Wisconsin's "Read to Lead" Task Force convened for its second meeting last month to address teacher training and reading interventions. Here's an excellent debrief (via School Information System) from Wisconsin Reading Coalition on the discussion. And here are my notes from the gallery:
This meaty agenda was well-suited for a substantive discussion informed by the expertise and depth of experience of the panel and the meeting's invited guests. (And allowing the meeting to run somewhat over its allotted time, and agreeing to continue the agenda topic of reading interventions onto the next meeting rather than giving it short shrift, were good on-the-spot calls.)
While it can't reasonably be expected that a problem as complex and (if judged by prior efforts) insoluble as statewide reading achievement can be covered comprehensively through going-round-the-table soundbites in a limited timeframe, I think the process could benefit from more systematic fact-finding (and fact-checking), so that discussions can be grounded in a common baseline of background knowledge, and relevant information isn't omitted in the wending flow of discussion.

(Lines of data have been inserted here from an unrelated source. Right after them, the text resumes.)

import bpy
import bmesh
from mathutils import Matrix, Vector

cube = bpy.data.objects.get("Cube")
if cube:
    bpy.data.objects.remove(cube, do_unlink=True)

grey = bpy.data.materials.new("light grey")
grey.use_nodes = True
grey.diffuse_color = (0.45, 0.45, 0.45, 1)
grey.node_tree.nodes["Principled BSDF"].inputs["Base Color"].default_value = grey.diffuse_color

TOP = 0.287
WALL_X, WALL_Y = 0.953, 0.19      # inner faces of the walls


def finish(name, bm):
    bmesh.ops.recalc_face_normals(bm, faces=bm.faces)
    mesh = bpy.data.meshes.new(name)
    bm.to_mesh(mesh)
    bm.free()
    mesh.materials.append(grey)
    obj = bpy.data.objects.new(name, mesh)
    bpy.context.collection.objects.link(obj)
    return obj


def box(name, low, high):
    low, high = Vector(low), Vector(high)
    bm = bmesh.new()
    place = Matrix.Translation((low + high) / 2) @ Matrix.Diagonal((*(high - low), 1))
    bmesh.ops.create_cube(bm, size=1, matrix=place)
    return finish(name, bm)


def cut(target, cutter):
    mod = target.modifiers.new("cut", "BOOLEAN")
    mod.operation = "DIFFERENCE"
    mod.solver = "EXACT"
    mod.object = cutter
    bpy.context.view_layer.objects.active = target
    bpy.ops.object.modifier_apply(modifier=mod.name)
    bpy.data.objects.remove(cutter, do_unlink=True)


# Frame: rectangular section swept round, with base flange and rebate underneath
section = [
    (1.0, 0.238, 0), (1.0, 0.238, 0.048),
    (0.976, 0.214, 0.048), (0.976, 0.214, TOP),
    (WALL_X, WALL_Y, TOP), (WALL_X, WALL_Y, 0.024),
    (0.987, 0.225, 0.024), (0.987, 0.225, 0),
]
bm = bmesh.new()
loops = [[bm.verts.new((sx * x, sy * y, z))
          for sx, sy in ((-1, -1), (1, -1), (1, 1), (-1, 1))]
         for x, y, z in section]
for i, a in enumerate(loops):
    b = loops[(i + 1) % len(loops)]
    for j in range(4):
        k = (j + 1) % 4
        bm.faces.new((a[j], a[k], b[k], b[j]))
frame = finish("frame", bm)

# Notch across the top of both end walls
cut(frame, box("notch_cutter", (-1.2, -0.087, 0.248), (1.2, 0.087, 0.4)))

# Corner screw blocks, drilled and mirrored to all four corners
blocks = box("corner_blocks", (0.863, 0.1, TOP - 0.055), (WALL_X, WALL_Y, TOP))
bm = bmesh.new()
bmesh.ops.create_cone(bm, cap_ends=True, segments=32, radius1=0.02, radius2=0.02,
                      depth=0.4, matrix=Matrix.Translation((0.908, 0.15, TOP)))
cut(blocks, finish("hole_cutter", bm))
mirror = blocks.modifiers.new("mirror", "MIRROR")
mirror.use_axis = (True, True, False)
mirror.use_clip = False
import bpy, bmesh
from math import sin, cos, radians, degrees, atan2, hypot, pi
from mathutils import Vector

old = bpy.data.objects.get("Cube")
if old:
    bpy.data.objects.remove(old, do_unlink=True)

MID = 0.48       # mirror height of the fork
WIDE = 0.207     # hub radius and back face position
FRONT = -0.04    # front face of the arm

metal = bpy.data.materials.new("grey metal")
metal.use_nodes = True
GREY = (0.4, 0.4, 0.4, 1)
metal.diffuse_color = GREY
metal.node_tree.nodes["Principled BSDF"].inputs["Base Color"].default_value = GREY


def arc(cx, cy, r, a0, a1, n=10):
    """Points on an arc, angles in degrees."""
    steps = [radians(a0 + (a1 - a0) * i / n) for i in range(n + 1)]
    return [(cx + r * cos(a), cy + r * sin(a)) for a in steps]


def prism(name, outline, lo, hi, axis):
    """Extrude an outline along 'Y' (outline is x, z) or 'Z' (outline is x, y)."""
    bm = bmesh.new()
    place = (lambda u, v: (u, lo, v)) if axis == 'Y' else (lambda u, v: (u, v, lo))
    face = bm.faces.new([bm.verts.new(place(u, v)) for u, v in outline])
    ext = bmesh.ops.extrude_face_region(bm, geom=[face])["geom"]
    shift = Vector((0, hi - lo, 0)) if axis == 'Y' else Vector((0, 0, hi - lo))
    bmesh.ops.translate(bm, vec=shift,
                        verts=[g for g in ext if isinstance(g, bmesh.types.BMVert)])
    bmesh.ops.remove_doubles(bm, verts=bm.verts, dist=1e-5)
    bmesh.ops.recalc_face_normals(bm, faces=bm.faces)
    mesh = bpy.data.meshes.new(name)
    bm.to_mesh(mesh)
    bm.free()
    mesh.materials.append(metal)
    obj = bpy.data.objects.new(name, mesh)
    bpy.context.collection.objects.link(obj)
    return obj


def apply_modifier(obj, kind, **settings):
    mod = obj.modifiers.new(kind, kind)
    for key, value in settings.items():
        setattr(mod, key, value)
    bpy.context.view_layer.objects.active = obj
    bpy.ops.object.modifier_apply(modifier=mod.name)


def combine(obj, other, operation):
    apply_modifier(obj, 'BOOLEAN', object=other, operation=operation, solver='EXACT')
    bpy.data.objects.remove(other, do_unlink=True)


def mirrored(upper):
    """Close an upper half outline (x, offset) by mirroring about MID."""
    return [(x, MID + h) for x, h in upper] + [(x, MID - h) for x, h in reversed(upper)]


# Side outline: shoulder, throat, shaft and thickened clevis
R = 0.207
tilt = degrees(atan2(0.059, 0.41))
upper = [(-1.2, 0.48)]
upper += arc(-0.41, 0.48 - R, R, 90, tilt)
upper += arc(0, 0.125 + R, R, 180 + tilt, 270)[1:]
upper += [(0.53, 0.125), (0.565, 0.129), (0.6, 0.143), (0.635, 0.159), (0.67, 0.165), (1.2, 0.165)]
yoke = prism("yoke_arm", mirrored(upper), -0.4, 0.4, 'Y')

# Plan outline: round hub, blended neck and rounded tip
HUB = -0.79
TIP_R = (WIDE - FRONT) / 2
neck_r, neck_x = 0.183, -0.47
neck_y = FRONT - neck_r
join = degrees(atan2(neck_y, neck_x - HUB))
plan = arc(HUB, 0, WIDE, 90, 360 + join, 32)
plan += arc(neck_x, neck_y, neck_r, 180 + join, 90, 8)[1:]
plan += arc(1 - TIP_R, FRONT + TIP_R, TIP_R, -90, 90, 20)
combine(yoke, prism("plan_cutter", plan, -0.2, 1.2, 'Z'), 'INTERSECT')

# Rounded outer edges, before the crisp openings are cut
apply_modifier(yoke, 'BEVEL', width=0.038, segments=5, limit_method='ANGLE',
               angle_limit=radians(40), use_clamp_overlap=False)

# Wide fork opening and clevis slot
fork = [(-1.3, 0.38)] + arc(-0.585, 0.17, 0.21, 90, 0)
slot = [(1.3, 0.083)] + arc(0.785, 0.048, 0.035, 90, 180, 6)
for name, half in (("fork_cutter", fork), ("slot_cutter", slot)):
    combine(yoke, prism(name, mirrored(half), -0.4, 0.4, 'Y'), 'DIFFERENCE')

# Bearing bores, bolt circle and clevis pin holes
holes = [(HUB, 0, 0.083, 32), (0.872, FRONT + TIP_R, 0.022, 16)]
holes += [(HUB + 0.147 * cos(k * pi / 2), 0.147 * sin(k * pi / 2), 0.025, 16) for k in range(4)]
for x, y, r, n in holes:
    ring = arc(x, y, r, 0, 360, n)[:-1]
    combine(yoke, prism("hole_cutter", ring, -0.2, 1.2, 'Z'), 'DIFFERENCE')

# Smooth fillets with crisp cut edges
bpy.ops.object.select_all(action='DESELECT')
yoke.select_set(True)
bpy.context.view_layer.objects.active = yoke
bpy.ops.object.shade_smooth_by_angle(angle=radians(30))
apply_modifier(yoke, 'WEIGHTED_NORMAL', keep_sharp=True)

It would have been informative, for example, to note the endeavors of the National Council for Teacher Quality's new initiative to review the quality of the nation's education schools, and the decisions of the UW system and the Wisconsin Association of Colleges for Teacher Education (representing all public and private education schools in Wisconsin) not to participate in the NCTQ study; or to note the lack of compliance (as shown in a research study undertaken for a recent Marquette University dissertation) by a significant number of school districts with state statute 118.015, which requires each school district to employ a certified reading specialist to develop and coordinate a comprehensive K-12 reading curriculum; or to note that, although there is new momentum to promote RtI (Response to Intervention) on a statewide basis, Wisconsin remains one of only a handful of states that still uses the intelligence-achievement discrepancy model to identify specific learning disabilities, and that the full phase-in of RtI, to bring Wisconsin into alignment with federal rules, will not be completed until 2014.
I also hope that the panel won't be led into the temptation to portray consensus for the sake of appearance of consensus, or to paper over the many genuine areas of fundamental disagreement on the causes and effects of and cures for our problems with reading achievement.
At this writing, the third meeting of the Read to Lead Task Force will have taken place today in Onalaska. Although open to the public, the meeting was not broadcast by Wisconsin Eye, and it's a disappointment that other arrangements were not made to make the proceedings accessible to those unable to travel to the meeting site to observe the meeting in real space and real time. The complex task before the panel can only be helped by engaging as many stakeholders as possible to illuminate the scope and magnitude of the current state of reading instruction and achievement and to identify workable pathways to reverse the decline. In other words, we're all called upon to be leaders for our readers.